-- Opening Marker --

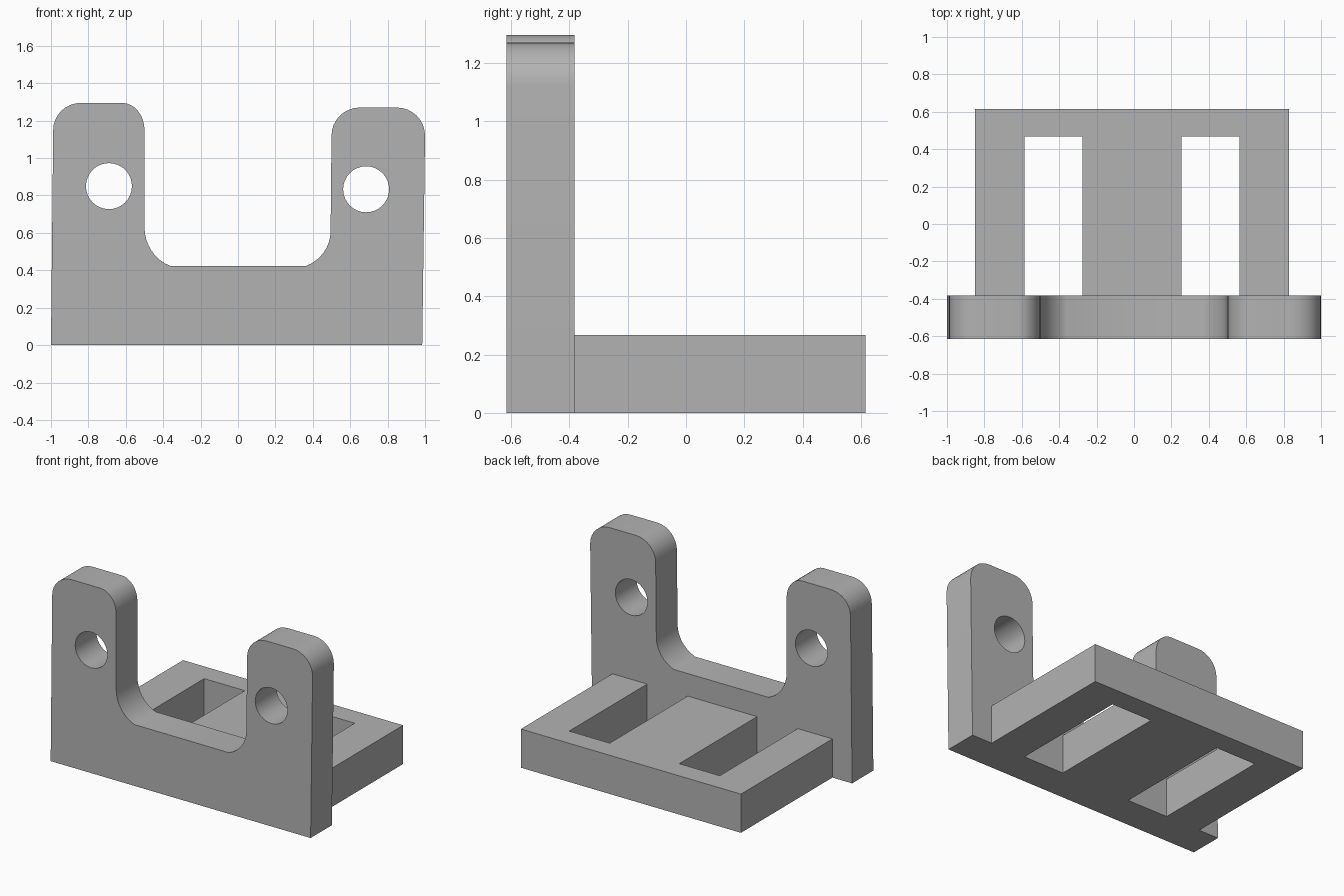
import bpy, bmesh
from math import cos, sin, radians
from mathutils import Vector

if "Cube" in bpy.data.objects:
    bpy.data.objects.remove(bpy.data.objects["Cube"], do_unlink=True)

grey = bpy.data.materials.new("plain grey")
grey.use_nodes = True
grey.diffuse_color = (0.45, 0.45, 0.45, 1)
grey.node_tree.nodes["Principled BSDF"].inputs["Base Color"].default_value = grey.diffuse_color


def arc(cx, cz, rx, rz, start, end, steps=8):
    angles = [radians(start + (end - start) * i / steps) for i in range(steps + 1)]
    return [(cx + rx * cos(a), cz + rz * sin(a)) for a in angles]


def extrude(name, points, to_3d, offset):
    """Solid made by sweeping a flat outline along offset."""
    bm = bmesh.new()
    face = bm.faces.new([bm.verts.new(to_3d(*p)) for p in points])
    swept = bmesh.ops.extrude_face_region(bm, geom=[face])["geom"]
    moved = [g for g in swept if isinstance(g, bmesh.types.BMVert)]
    bmesh.ops.translate(bm, verts=moved, vec=Vector(offset))
    bmesh.ops.recalc_face_normals(bm, faces=bm.faces)
    mesh = bpy.data.meshes.new(name)
    bm.to_mesh(mesh)
    bm.free()
    mesh.materials.append(grey)
    obj = bpy.data.objects.new(name, mesh)
    bpy.context.collection.objects.link(obj)
    return obj


FRONT, BACK, END = -0.615, -0.383, 0.615

# Upright plate: two rounded ears around a wide notch
outline = [(-1, 0), (0.985, 0)]
outline += arc(0.85, 1.12, 0.15, 0.15, 0, 90)
outline += arc(0.65, 1.12, 0.15, 0.15, 90, 180)
outline += arc(0.29, 0.61, 0.205, 0.2, 360, 290)
outline += arc(-0.29, 0.63, 0.21, 0.22, 250, 180)
outline += arc(-0.62, 1.15, 0.12, 0.145, 0, 90)
outline += arc(-0.84, 1.15, 0.148, 0.145, 90, 180)
plate = extrude("upright_plate", outline, lambda x, z: (x, FRONT, z), (0, BACK - FRONT, 0))

# Round pin holes through the ears
for side, x, z in (("right", -0.69, 0.85), ("left", 0.685, 0.833)):
    ring = arc(x, z, 0.123, 0.123, 0, 360, 32)[:-1]
    cutter = extrude(side + "_hole_cutter", ring, lambda u, v: (u, FRONT - 0.1, v), (0, 0.5, 0))
    cutter.hide_render = True
    cutter.hide_set(True)
    cut = plate.modifiers.new(side + "_hole", 'BOOLEAN')
    cut.operation = 'DIFFERENCE'
    cut.solver = 'EXACT'
    cut.object = cutter

# Bake the holes in and remove the cutters
bpy.context.view_layer.update()
baked = bpy.data.meshes.new_from_object(plate.evaluated_get(bpy.context.evaluated_depsgraph_get()))
plate.modifiers.clear()
plate.data = baked
for obj in [o for o in bpy.data.objects if o.name.endswith("_cutter")]:
    bpy.data.objects.remove(obj, do_unlink=True)

# Base: three fingers joined by a rear bar, leaving two slots by the plate
SLOT_END = 0.467
base = [(-0.85, END), (-0.85, BACK)]
for left, right in ((-0.585, -0.275), (0.255, 0.565)):
    base += [(left, BACK), (left, SLOT_END), (right, SLOT_END), (right, BACK)]
base += [(0.83, BACK), (0.83, END)]
extrude("slotted_base", base, lambda x, y: (x, y, 0), (0, 0, 0.267))

# Smooth the round edges only
bpy.ops.object.select_all(action='DESELECT')
plate.select_set(True)
bpy.context.view_layer.objects.active = plate
bpy.ops.object.shade_smooth_by_angle(angle=radians(30))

-- Closing Marker --

* **ABOUT THIS EXERCISE**: For each line in the data that contains the string "context", give a copy of that line.

* **EXERCISE RESULT**:
    bpy.context.collection.objects.link(obj)
bpy.context.view_layer.update()
baked = bpy.data.meshes.new_from_object(plate.evaluated_get(bpy.context.evaluated_depsgraph_get()))
bpy.context.view_layer.objects.active = plate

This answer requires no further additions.